I like Champion Jack’s music well enough, but I love Cornell’s guitar playing. Cornell has style and substance; he’s versatile and exciting. He knows when to step up, when to hang back, and when to lay out. You’ve heard a lot of his playing, even if you are not aware of that fact. The man played on over 2,500 recording sessions. Those included artists like Laura Nyro, Nina Simone (also as a sideman), Miles Davis, and Aretha Franklin. He’s uncredited on a lot of albums from the 1970s and 1980s; I can hear him in there sometimes. His own albums are very good, too.

Cornell’s parents were Cornell and Bernice Dupree. Champion Jack had nothing to do with it.

I can’t guess what would make Champion Jack claim parentage, other than the fact that anyone would be proud to be Cornell’s father. They obviously knew each other; they had worked together with the King Curtis band. Strange things happen. 

One of life’s mysteries, I suppose. 

Update, December 19, 2016: A Facebook page called Blues Power Radio had a post from November 24, 2012 that was another cut from the same concert as the above. The included comment said, ". . . Cornell West, son of famed piano bluesman Champion Jack Dupree . . ." 

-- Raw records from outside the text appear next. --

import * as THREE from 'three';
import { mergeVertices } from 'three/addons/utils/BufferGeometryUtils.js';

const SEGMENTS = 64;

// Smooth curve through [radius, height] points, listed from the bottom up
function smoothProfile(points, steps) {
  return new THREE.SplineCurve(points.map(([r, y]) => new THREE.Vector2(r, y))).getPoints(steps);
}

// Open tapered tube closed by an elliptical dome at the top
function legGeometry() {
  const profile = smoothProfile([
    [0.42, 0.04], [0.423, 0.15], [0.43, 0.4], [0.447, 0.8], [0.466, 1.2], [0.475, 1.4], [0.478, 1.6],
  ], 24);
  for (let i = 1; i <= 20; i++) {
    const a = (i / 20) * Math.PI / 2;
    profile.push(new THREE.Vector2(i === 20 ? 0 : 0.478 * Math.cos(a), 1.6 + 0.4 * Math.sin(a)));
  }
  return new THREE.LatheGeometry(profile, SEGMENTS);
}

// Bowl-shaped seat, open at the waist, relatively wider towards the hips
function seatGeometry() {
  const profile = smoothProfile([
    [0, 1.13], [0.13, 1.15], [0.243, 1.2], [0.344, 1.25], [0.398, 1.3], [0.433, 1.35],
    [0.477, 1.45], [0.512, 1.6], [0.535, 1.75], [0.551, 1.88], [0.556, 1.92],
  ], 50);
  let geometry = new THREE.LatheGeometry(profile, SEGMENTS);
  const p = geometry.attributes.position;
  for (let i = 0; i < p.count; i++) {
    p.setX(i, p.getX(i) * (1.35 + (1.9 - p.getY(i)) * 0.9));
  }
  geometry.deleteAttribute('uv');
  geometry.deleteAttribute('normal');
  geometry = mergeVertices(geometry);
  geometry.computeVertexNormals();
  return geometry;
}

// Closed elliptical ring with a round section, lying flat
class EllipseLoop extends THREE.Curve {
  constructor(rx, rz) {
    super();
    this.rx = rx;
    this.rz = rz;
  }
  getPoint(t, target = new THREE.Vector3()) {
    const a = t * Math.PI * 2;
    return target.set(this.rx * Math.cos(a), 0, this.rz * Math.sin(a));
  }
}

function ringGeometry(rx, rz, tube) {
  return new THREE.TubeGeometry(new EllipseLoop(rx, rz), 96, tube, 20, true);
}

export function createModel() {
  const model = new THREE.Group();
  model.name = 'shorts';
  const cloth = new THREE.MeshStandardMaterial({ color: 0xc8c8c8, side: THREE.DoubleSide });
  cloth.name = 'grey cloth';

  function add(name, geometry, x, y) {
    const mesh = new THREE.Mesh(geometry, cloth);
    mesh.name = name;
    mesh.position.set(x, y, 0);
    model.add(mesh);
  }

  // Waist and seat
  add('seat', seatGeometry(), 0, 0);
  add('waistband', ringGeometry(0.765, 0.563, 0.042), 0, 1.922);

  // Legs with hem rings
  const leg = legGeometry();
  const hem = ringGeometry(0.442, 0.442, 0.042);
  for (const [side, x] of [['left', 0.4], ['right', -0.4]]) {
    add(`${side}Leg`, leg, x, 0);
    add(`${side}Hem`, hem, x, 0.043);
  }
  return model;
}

Update, December 19, 2016: A nice stand-alone site called The Daily Music Break had a post on December 27, 2013 about Champion Jack Dupree, which included the statement, ". . . Cornell Dupree, who became an important guitarist and I believe is Jack's son, though I couldn't verify that on the webb." 

I'm going with the New York Times obituary of Cornell Dupree at this point. It never mentions Champion Jack at all, and it gave good background on the early life of Cornell and named his original home and his parents, Cornell and Bernice Dupree. The newspaper of record has spoken! 


Unknown said...

I'd assumed the same thing myself...that Cornell was the son of Champion Jack. I recently saw the (incredibly amazing) just-issued Aretha Franklin documentary "Amazing Grace," in which Cornell plays guitar, and decided research the question. Like you, I came up with nothing in either man's biographies to indicate that they were related. Thanks for clearing up the question for me here!

Anonymous said...

I just looked this up because i am a longtime champion Jack fan who discovered a performance of Jack with the kingpins and Cornell. When I saw Cornell's name, I went a-googling because after was struck and curious to know if there was any relation. I didn't even look at the band to see who Cornell was, I was only looking for text information. Next I read this post. After reading everyone's analysis, I began to be convinced there was no relation. But before I wanted to move on, I thought it wouldn't hurt to look at footage of Cornell to see if there were any physical resemblance between the two musicians.

People, I have news for you: there is NO doubt the two men are related. Champion Jack's face is incredibly distinctive. He has a snub nose, baggy eyes, and a weak chin that is unusual, and Cornell has them too. Their hands even seem to move similarly when playing, even though their instruments as different. They may not be father and son, but there's a blood connection. It's too much of an unusual of a look to be that big of a coincidence.

fred c said...

Thanks for chiming in, Anon. You're right, "faces don't lie." Reminds me of my cousin. We have two grandparents in common, and we could easily pass for brothers. You're right about the hand comment too. My son and I could easily be identified as such by someone observing the way we move our hands, and the shape of our hands. Good detective work!